## EXERCISE REQUIREMENTS
Each line of the entries below that includes "faces" belongs in your answer.

BEGIN DATA LISTING

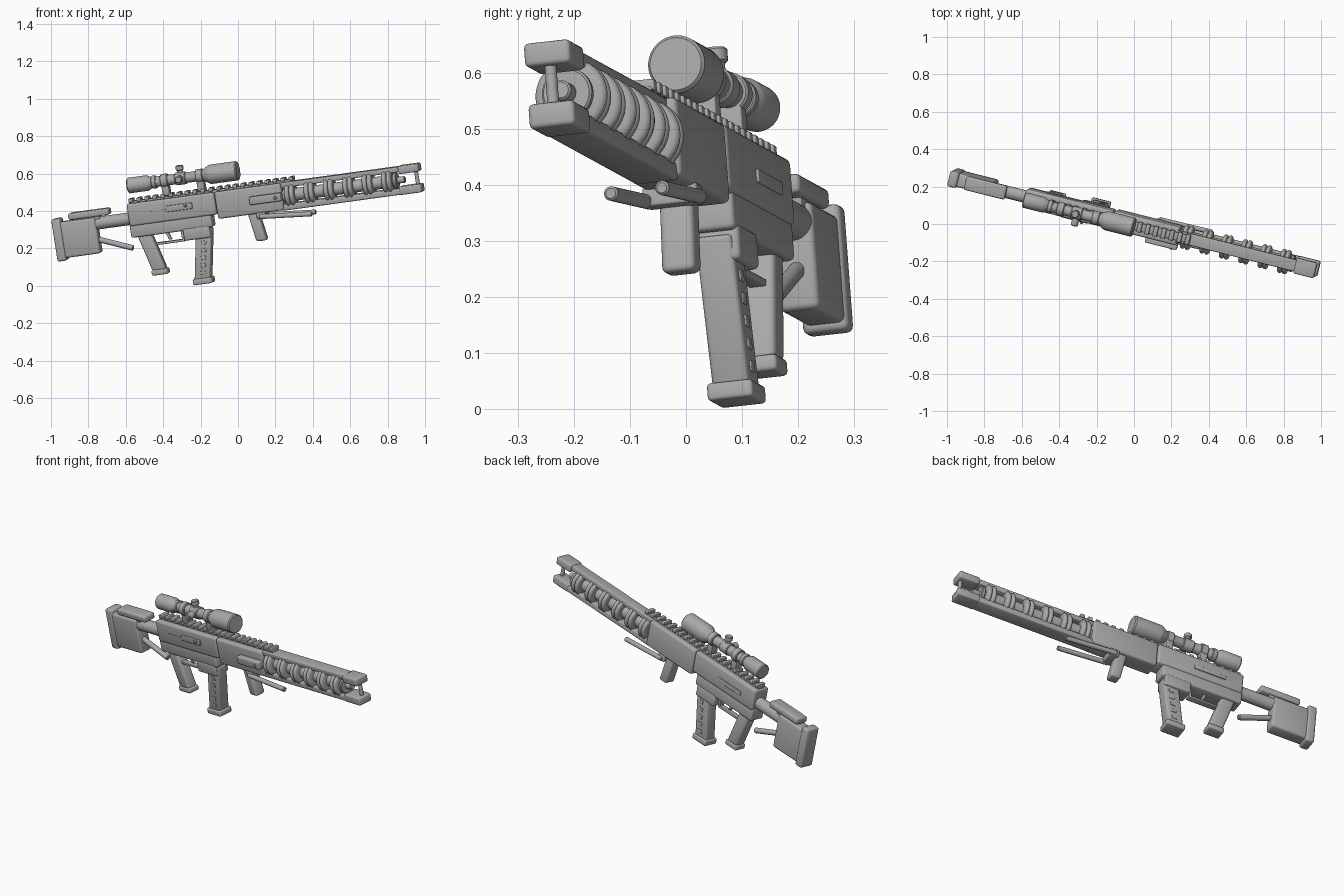
import bpy, bmesh, math
from mathutils import Matrix, Vector

cube = bpy.data.objects.get("Cube")
if cube:
    bpy.data.objects.remove(cube, do_unlink=True)

# The model is laid out along its own axis, then tilted into place
AXIS = Vector((0.9617, -0.2404, 0.1317)).normalized()
UP = Vector((-0.1534, -0.0739, 0.9854))
SIDE = UP.cross(AXIS).normalized()
UP = AXIS.cross(SIDE)
FRAME = Matrix((AXIS, SIDE, UP)).transposed().to_4x4()
FRAME.translation = (0, 0, 0.45)

metal = bpy.data.materials.new("matte_grey")
metal.use_nodes = True
GREY = (0.4, 0.4, 0.4, 1)
metal.diffuse_color = GREY
metal.node_tree.nodes["Principled BSDF"].inputs["Base Color"].default_value = GREY


def finish(name, bm):
    mesh = bpy.data.meshes.new(name)
    bmesh.ops.recalc_face_normals(bm, faces=bm.faces)
    bm.to_mesh(mesh)
    bm.free()
    mesh.transform(FRAME)
    mesh.materials.append(metal)
    mesh.shade_smooth()
    mesh.set_sharp_from_angle(angle=math.radians(35))
    obj = bpy.data.objects.new(name, mesh)
    bpy.context.collection.objects.link(obj)
    return obj


def box(name, x, y, z, bevel=0.008, lean=0.0):
    """Rounded box from x, y, z ranges; lean shifts its bottom along x."""
    bm = bmesh.new()
    bmesh.ops.create_cube(bm, size=1)
    for v in bm.verts:
        bottom = v.co.z < 0
        v.co = [r[0] if c < 0 else r[1] for c, r in zip(v.co, (x, y, z))]
        if bottom:
            v.co.x += lean
    if bevel:
        bmesh.ops.bevel(bm, geom=bm.edges[:], offset=bevel, segments=3,
                        profile=0.5, affect='EDGES')
    return finish(name, bm)


def wide(name, x, width, z, bevel=0.008, lean=0.0):
    return box(name, x, (-width / 2, width / 2), z, bevel, lean)


def lathe(name, profile, start, direction=(1, 0, 0), sides=40):
    """Revolve (distance, radius) points about a line."""
    turn = Vector(direction).to_track_quat('Z', 'Y').to_matrix().to_4x4()
    place = Matrix.Translation(start) @ turn
    bm = bmesh.new()
    rings = []
    for d, r in profile:
        rings.append([bm.verts.new(place @ Vector((
            r * math.cos(math.tau * i / sides), r * math.sin(math.tau * i / sides), d)))
            for i in range(sides)])
    for a, b in zip(rings, rings[1:]):
        for i in range(sides):
            j = (i + 1) % sides
            bm.faces.new((a[i], a[j], b[j], b[i]))
    bm.faces.new(rings[0])
    bm.faces.new(rings[-1])
    return finish(name, bm)


def rod(name, start, end, radius, edge=0.004, sides=28):
    line = Vector(end) - Vector(start)
    n = line.length
    return lathe(name, [(0, radius - edge), (edge, radius), (n - edge, radius),
                        (n, radius - edge)], start, line, sides)


# Stock
wide("butt_plate", (-1.025, -0.975), 0.085, (-0.186, 0.043), 0.012)
wide("stock_body", (-0.985, -0.785), 0.074, (-0.172, 0.022), 0.012)
wide("cheek_rest", (-0.93, -0.705), 0.075, (0.026, 0.062), 0.01)
wide("cheek_support", (-0.9, -0.76), 0.05, (0.01, 0.04), 0.003)
rod("stock_tube", (-0.82, 0, -0.012), (-0.59, 0, -0.012), 0.034)
rod("stock_strut", (-0.82, 0, -0.088), (-0.608, 0, -0.171), 0.015)

# Receiver
wide("upper_receiver", (-0.6, -0.115), 0.1, (-0.05, 0.071), 0.012)
wide("lower_receiver", (-0.602, -0.15), 0.088, (-0.113, -0.04), 0.01)
wide("magazine_well", (-0.315, -0.168), 0.092, (-0.167, -0.1), 0.01)
box("ejection_cover", (-0.39, -0.24), (-0.056, -0.04), (0, 0.034), 0.004)
box("ejection_groove", (-0.5, -0.38), (-0.052, -0.04), (0.004, 0.016), 0)
rod("bolt_handle", (-0.275, -0.04, 0.022), (-0.275, -0.066, 0.022), 0.009)
box("left_cover", (-0.5, -0.32), (0.04, 0.055), (-0.008, 0.016), 0.003)

# Grip and trigger
wide("pistol_grip", (-0.573, -0.497), 0.062, (-0.306, -0.1), 0.012, 0.055)
wide("grip_cap", (-0.524, -0.436), 0.068, (-0.33, -0.3), 0.008)
wide("trigger_guard", (-0.5, -0.318), 0.032, (-0.171, -0.158), 0.003)
wide("guard_front", (-0.333, -0.318), 0.032, (-0.168, -0.1), 0.003)
wide("trigger", (-0.425, -0.408), 0.016, (-0.152, -0.1), 0.003, 0.02)

# Magazine with side windows
wide("magazine", (-0.247, -0.16), 0.068, (-0.388, -0.12), 0.009, -0.05)
wide("magazine_base", (-0.305, -0.2), 0.084, (-0.41, -0.378), 0.007)
for i in range(5):
    z = -0.19 - 0.04 * i
    x = -0.212 - 0.0075 * i
    for side in (-1, 1):
        y = sorted((side * 0.03, side * 0.037))
        box("magazine_window", (x - 0.014, x + 0.014), y, (z - 0.01, z + 0.01), 0.002)

# Handguard, foregrip and folded legs
wide("handguard", (-0.112, 0.255), 0.1, (-0.075, 0.071), 0.012)
box("side_latch", (0.08, 0.255), (-0.08, -0.04), (-0.022, 0.022), 0.007)
rod("latch_pin", (0.225, -0.07, 0), (0.225, -0.084, 0), 0.01)
wide("foregrip", (0.047, 0.105), 0.062, (-0.224, -0.065), 0.012, 0.025)
wide("leg_hinge", (0.1, 0.15), 0.1, (-0.105, -0.07), 0.005)
for side in (-1, 1):
    rod("folded_leg", (0.115, side * 0.047, -0.092), (0.405, side * 0.047, -0.115), 0.013)

# Barrel beams, core and coils
wide("upper_beam", (0.24, 0.93), 0.064, (0.042, 0.071), 0.006)
wide("lower_beam", (0.24, 0.93), 0.082, (-0.079, -0.045), 0.008)
MID = -0.003
rod("barrel", (0.2, 0, MID), (0.885, 0, MID), 0.034)
rod("barrel_tip", (0.88, 0, MID), (0.93, 0, MID), 0.018)
rod("barrel_collar", (0.868, 0, MID), (0.888, 0, MID), 0.046)


def coil_profile():
    """Two rounded ridges separated by a groove."""
    points = [(-0.027, 0.036)]
    for centre in (-0.013, 0.013):
        for k in range(9):
            a = math.pi * k / 8
            points.append((centre - 0.0125 * math.cos(a), 0.053 + 0.013 * math.sin(a)))
    return points + [(0.027, 0.036)]


for i in range(6):
    lathe("barrel_coil", coil_profile(), (0.296 + 0.108 * i, 0, MID))

# Muzzle
wide("upper_muzzle_block", (0.905, 1.018), 0.085, (0.031, 0.074), 0.009)
wide("lower_muzzle_block", (0.895, 1.018), 0.085, (-0.081, -0.036), 0.009)
rod("muzzle_post", (0.995, 0, -0.05), (0.995, 0, 0.05), 0.0105)

# Top rail
wide("rail_base", (-0.59, 0.325), 0.044, (0.06, 0.082), 0.002)
for i in range(21):
    x = -0.59 + 0.0445 * i
    wide("rail_tooth", (x, x + 0.024), 0.056, (0.076, 0.096), 0.004)

# Scope
AIM = 0.165
lathe("scope_body", [
    (-0.585, 0.037), (-0.58, 0.042), (-0.475, 0.042), (-0.465, 0.036), (-0.45, 0.028),
    (-0.17, 0.028), (-0.145, 0.042), (-0.132, 0.05), (-0.122, 0.052), (0.02, 0.052),
    (0.026, 0.047)], (0, 0, AIM))
rod("focus_ring", (-0.452, 0, AIM), (-0.425, 0, AIM), 0.035)
rod("turret_collar", (-0.32, 0, AIM), (-0.26, 0, AIM), 0.034)
for x in (-0.38, -0.185):
    rod("scope_ring", (x - 0.02, 0, AIM), (x + 0.02, 0, AIM), 0.037)
    wide("scope_mount", (x - 0.02, x + 0.02), 0.044, (0.085, 0.15), 0.004)
rod("top_turret", (-0.29, 0, AIM), (-0.29, 0, 0.213), 0.015)
rod("top_turret_cap", (-0.29, 0, 0.208), (-0.29, 0, 0.236), 0.021)
rod("side_turret", (-0.29, 0, AIM), (-0.29, -0.07, AIM), 0.019)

END DATA LISTING

## SOLUTION
    bmesh.ops.recalc_face_normals(bm, faces=bm.faces)
            bm.faces.new((a[i], a[j], b[j], b[i]))
    bm.faces.new(rings[0])
    bm.faces.new(rings[-1])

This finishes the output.